→ **Given records**

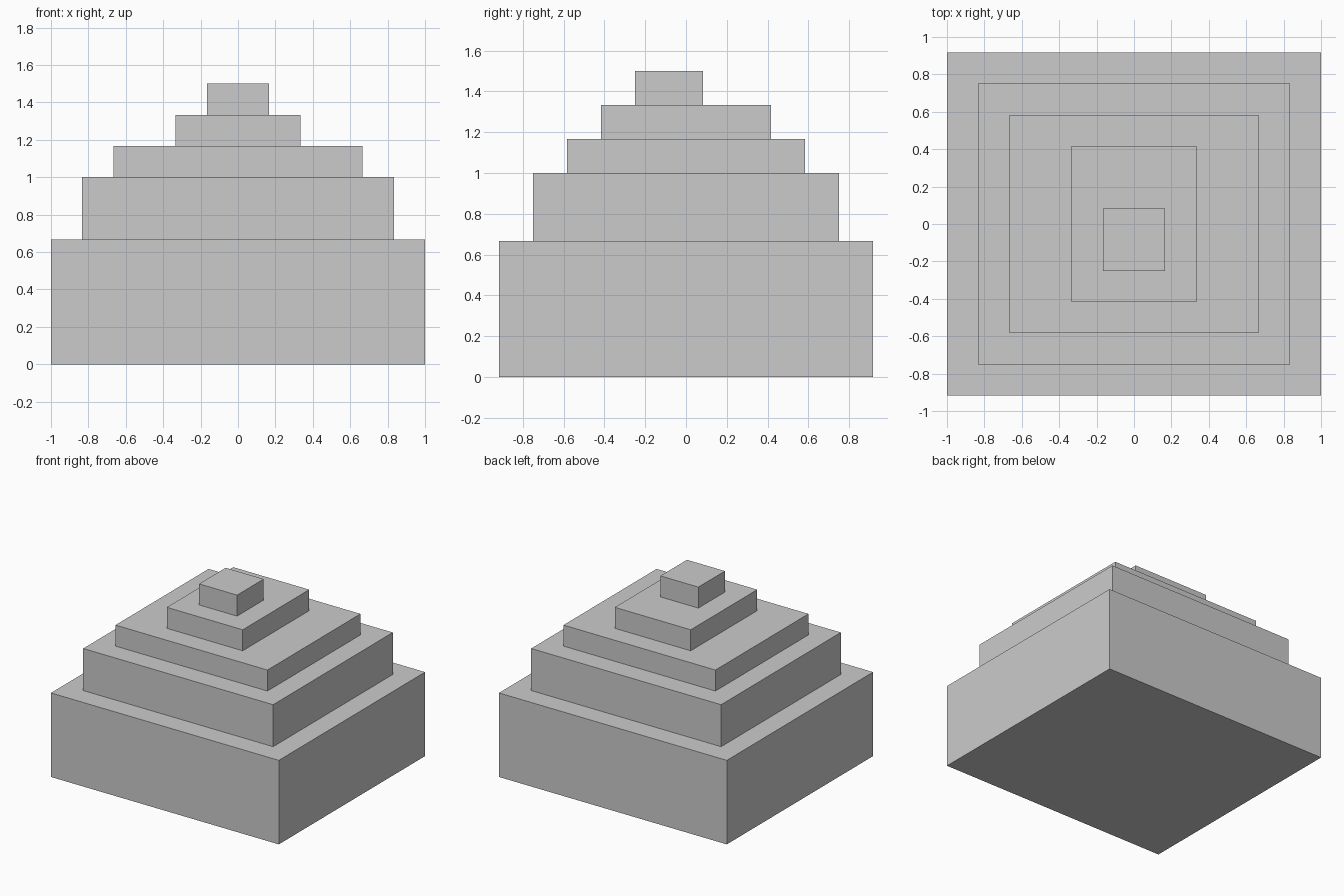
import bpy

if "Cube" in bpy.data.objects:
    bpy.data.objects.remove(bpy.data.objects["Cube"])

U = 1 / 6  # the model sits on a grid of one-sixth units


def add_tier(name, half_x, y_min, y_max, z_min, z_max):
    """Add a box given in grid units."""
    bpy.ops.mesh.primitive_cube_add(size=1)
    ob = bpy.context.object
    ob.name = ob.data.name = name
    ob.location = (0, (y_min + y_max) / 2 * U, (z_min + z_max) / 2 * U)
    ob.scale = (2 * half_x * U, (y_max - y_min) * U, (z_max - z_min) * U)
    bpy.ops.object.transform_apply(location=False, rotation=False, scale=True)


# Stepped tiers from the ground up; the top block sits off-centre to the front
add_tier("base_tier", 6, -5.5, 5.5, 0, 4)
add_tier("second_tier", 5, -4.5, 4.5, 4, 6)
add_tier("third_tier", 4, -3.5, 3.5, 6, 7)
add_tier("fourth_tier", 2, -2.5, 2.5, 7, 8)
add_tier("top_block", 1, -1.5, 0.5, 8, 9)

→ **Work to complete**
Your task is to reproduce exactly the lines that begin at the line containing "of one-sixth units" and end at the final line of the data above.

→ **Response for this exercise**
U = 1 / 6  # the model sits on a grid of one-sixth units


def add_tier(name, half_x, y_min, y_max, z_min, z_max):
    """Add a box given in grid units."""
    bpy.ops.mesh.primitive_cube_add(size=1)
    ob = bpy.context.object
    ob.name = ob.data.name = name
    ob.location = (0, (y_min + y_max) / 2 * U, (z_min + z_max) / 2 * U)
    ob.scale = (2 * half_x * U, (y_max - y_min) * U, (z_max - z_min) * U)
    bpy.ops.object.transform_apply(location=False, rotation=False, scale=True)


# Stepped tiers from the ground up; the top block sits off-centre to the front
add_tier("base_tier", 6, -5.5, 5.5, 0, 4)
add_tier("second_tier", 5, -4.5, 4.5, 4, 6)
add_tier("third_tier", 4, -3.5, 3.5, 6, 7)
add_tier("fourth_tier", 2, -2.5, 2.5, 7, 8)
add_tier("top_block", 1, -1.5, 0.5, 8, 9)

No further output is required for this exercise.